The particular language you start with doesn't matter as much as you might think, as long as it's one of the main commonly-used languages. It's much more important to choose and stick with a language for several years (even when the internet tells you language X is dying, and language Y is the great new thing - ignore that, you aren't being left behind or missing out). Once you learn one language (several years), you can pick up the basics of other languages in a matter of days, weeks, or months (but mastering it takes longer), so later switching won't be a problem. You'll eventually learn multiple languages, and even use multiple languages in a single project if the project is large enough to require it.
But switching languages in the middle of learning your first one disrupts your learning, keeping you from really going 'deep' in programming, only learning the surface-syntax of each language. Once you get through the syntax and a few language-specific features, 80% of programming languages have ideas and concepts and knowledge in common with each other. The languages focus on different key areas, or focus on key problem-domains as a specialized language for certain types of tasks, but most languages share a huge amount in common with other languages.
Once you choose what language you will start with, after some basic research, I suggest learning by buying two books (used or new, or borrow from the library), written within the past 3 years (so it's not outdated knowledge), both books focusing fully on your language (not on "Game programming", or "Architecture", or "Engineering", or "Design" - just focused on the language itself). One book should be a heavy text-book that you work through chapter by chapter. The other should be a more 'fun' book that you can flip through on the couch. Supplement those two books with online articles and tutorials, and by asking and asking questions on these forums.

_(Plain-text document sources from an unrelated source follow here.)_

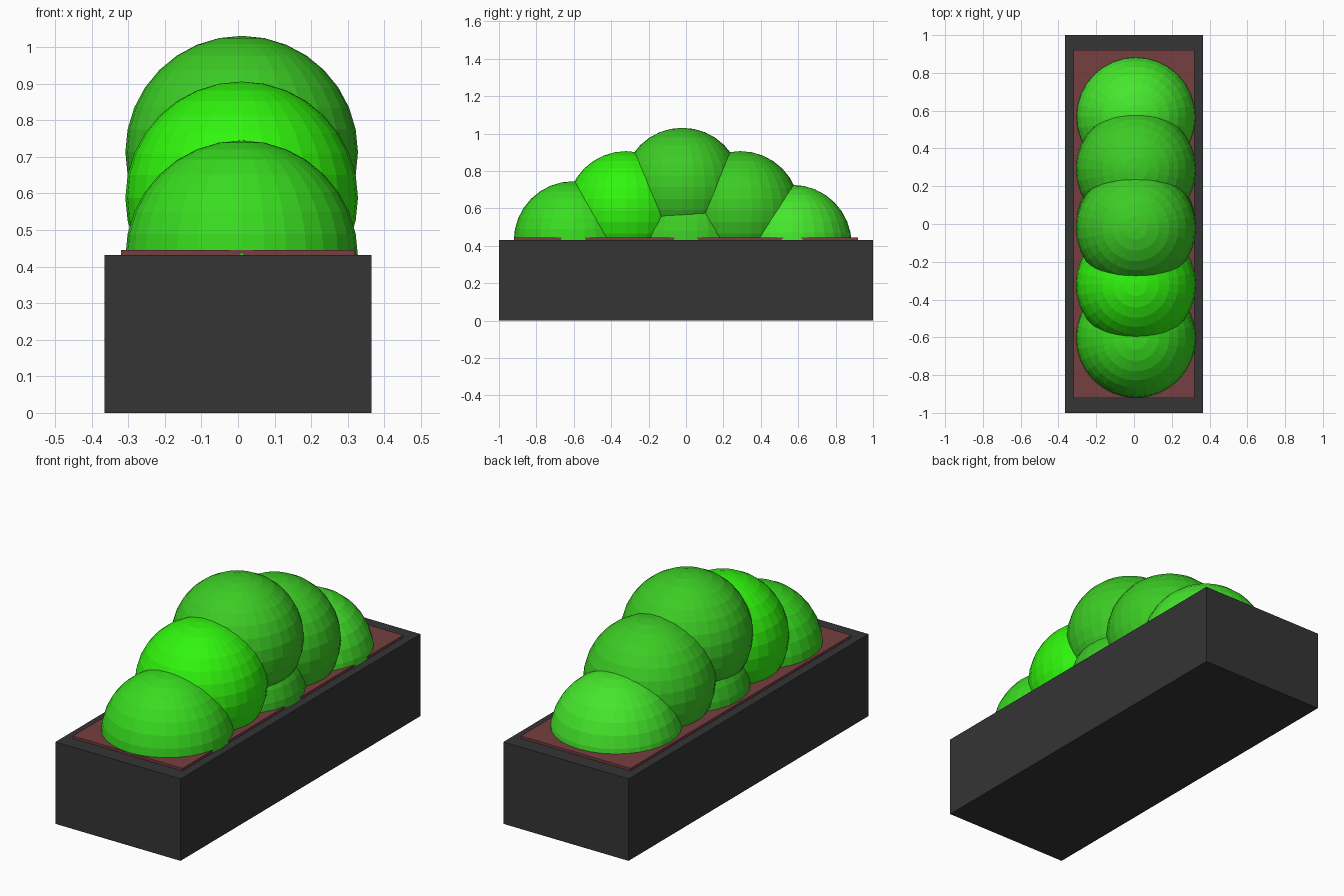
import bpy

if "Cube" in bpy.data.objects:
    bpy.data.objects.remove(bpy.data.objects["Cube"])


def material(name, rgb):
    m = bpy.data.materials.new(name)
    m.diffuse_color = (*rgb, 1)
    m.use_nodes = True
    m.node_tree.nodes["Principled BSDF"].inputs["Base Color"].default_value = m.diffuse_color
    return m


def box(name, size, z0, mat):
    bpy.ops.mesh.primitive_cube_add(size=1, location=(0, 0, z0 + size[2] / 2))
    o = bpy.context.object
    o.name = name
    o.scale = size
    bpy.ops.object.transform_apply(location=False, rotation=False, scale=True)
    o.data.materials.append(mat)
    return o


def bush(name, y, z, mat):
    bpy.ops.mesh.primitive_uv_sphere_add(segments=32, ring_count=16,
                                         radius=0.318, location=(0.01, y, z))
    o = bpy.context.object
    o.name = name
    o.data.materials.append(mat)


# Planter trough and the soil slab standing slightly proud of it
box("planter", (0.73, 2.0, 0.432), 0, material("planter_dark", (0.035, 0.035, 0.035)))
box("soil", (0.64, 1.84, 0.12), 0.325, material("soil_brown", (0.18, 0.05, 0.05)))

# Greens
mid = material("leaf_mid", (0.045, 0.60, 0.018))
fresh = material("leaf_fresh", (0.04, 0.72, 0.014))
bright = material("leaf_bright", (0.03, 0.92, 0.004))
light = material("leaf_light", (0.06, 0.80, 0.025))

# Overlapping foliage balls forming an arched hedge
for name, y, z, mat in [
    ("bush_front", -0.603, 0.427, fresh),
    ("bush_front_mid", -0.32, 0.588, bright),
    ("bush_top", -0.02, 0.713, mid),
    ("bush_back_mid", 0.29, 0.588, mid),
    ("bush_back", 0.568, 0.408, light),
    ("bush_core", 0.0, 0.42, mid),
]:
    bush(name, y, z, mat)
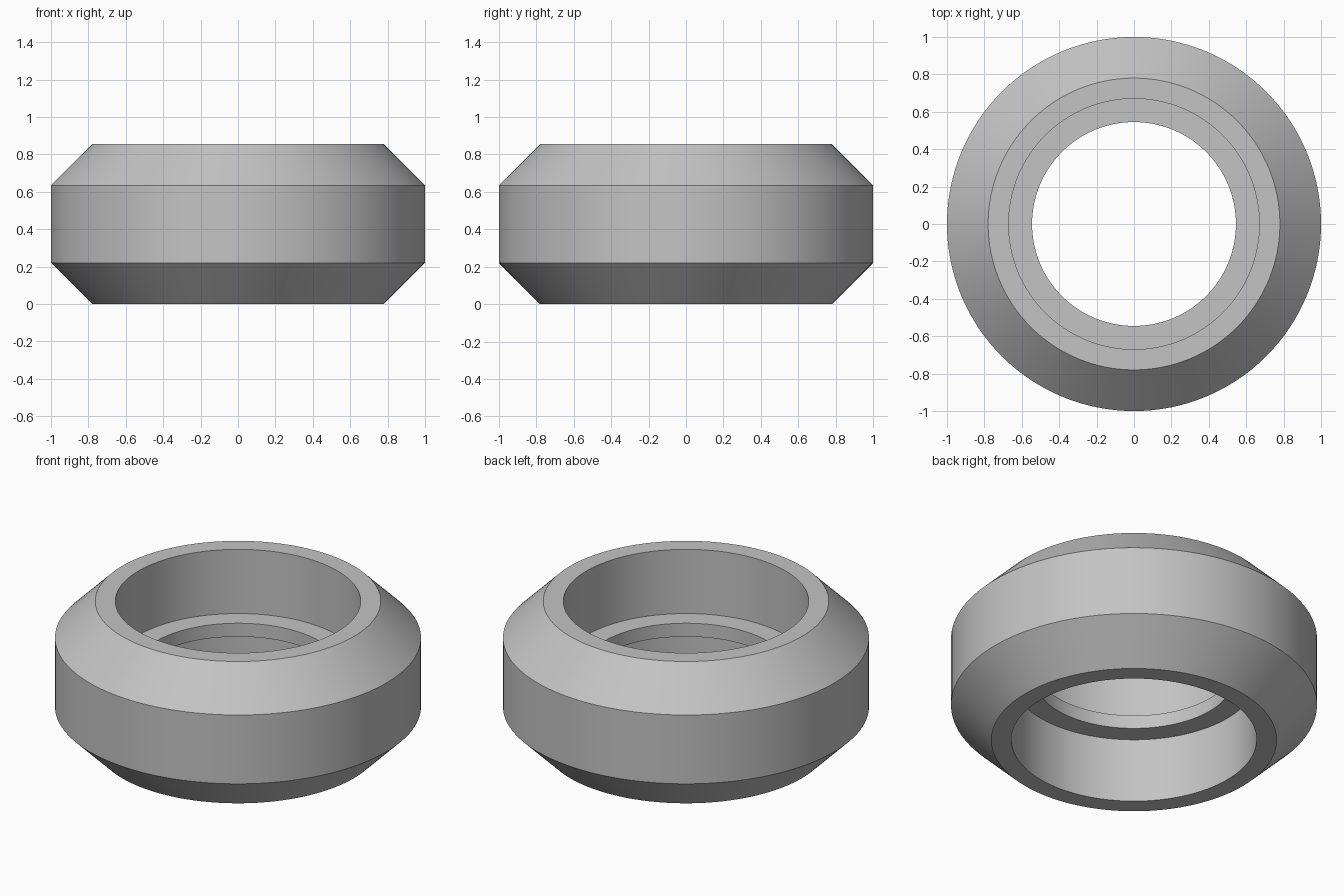
import bpy
import bmesh
import math
from mathutils import Matrix

cube = bpy.data.objects.get("Cube")
if cube:
    bpy.data.objects.remove(cube, do_unlink=True)

SEGMENTS = 128
HEIGHT = 0.855

# Plain grey metal
metal = bpy.data.materials.new("grey_metal")
metal.use_nodes = True
colour = (0.55, 0.55, 0.55, 1)
metal.diffuse_color = colour
metal.node_tree.nodes["Principled BSDF"].inputs["Base Color"].default_value = colour

# Lower half of the section: lip, counterbore, flat rim, chamfer, outer wall
lower = [(0.545, 0.387), (0.67, 0.387), (0.67, 0), (0.78, 0), (1, 0.22)]
upper = [(r, HEIGHT - z) for r, z in reversed(lower)]
profile = lower + upper

# Revolve the closed section around z
bm = bmesh.new()
verts = [bm.verts.new((r, 0, z)) for r, z in profile]
edges = [bm.edges.new((v, verts[(i + 1) % len(verts)])) for i, v in enumerate(verts)]
bmesh.ops.spin(bm, geom=verts + edges, cent=(0, 0, 0), axis=(0, 0, 1),
               angle=math.tau, steps=SEGMENTS, use_merge=True)
bmesh.ops.remove_doubles(bm, verts=bm.verts, dist=0.0001)
bmesh.ops.recalc_face_normals(bm, faces=bm.faces)

mesh = bpy.data.meshes.new("collar_ring")
bm.to_mesh(mesh)
bm.free()
mesh.materials.append(metal)
ring = bpy.data.objects.new("collar_ring", mesh)
bpy.context.collection.objects.link(ring)

# Smooth round walls with crisp rims
bpy.ops.object.select_all(action="DESELECT")
ring.select_set(True)
bpy.context.view_layer.objects.active = ring
bpy.ops.object.shade_smooth_by_angle(angle=math.radians(30))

You won't find the perfect book, so don't worry too much. Just make sure it's written after 2010 and focused on learning the core basics of your language, not on trying to make games. Suggestions on books, once you choose your language, are definitely worth asking for - but if someone learned programming 20 years ago, be careful that they aren't suggesting the "really good" book that they learned from from way back then.
Edited by Servant of the Lord, 02 December 2013 - 07:04 PM.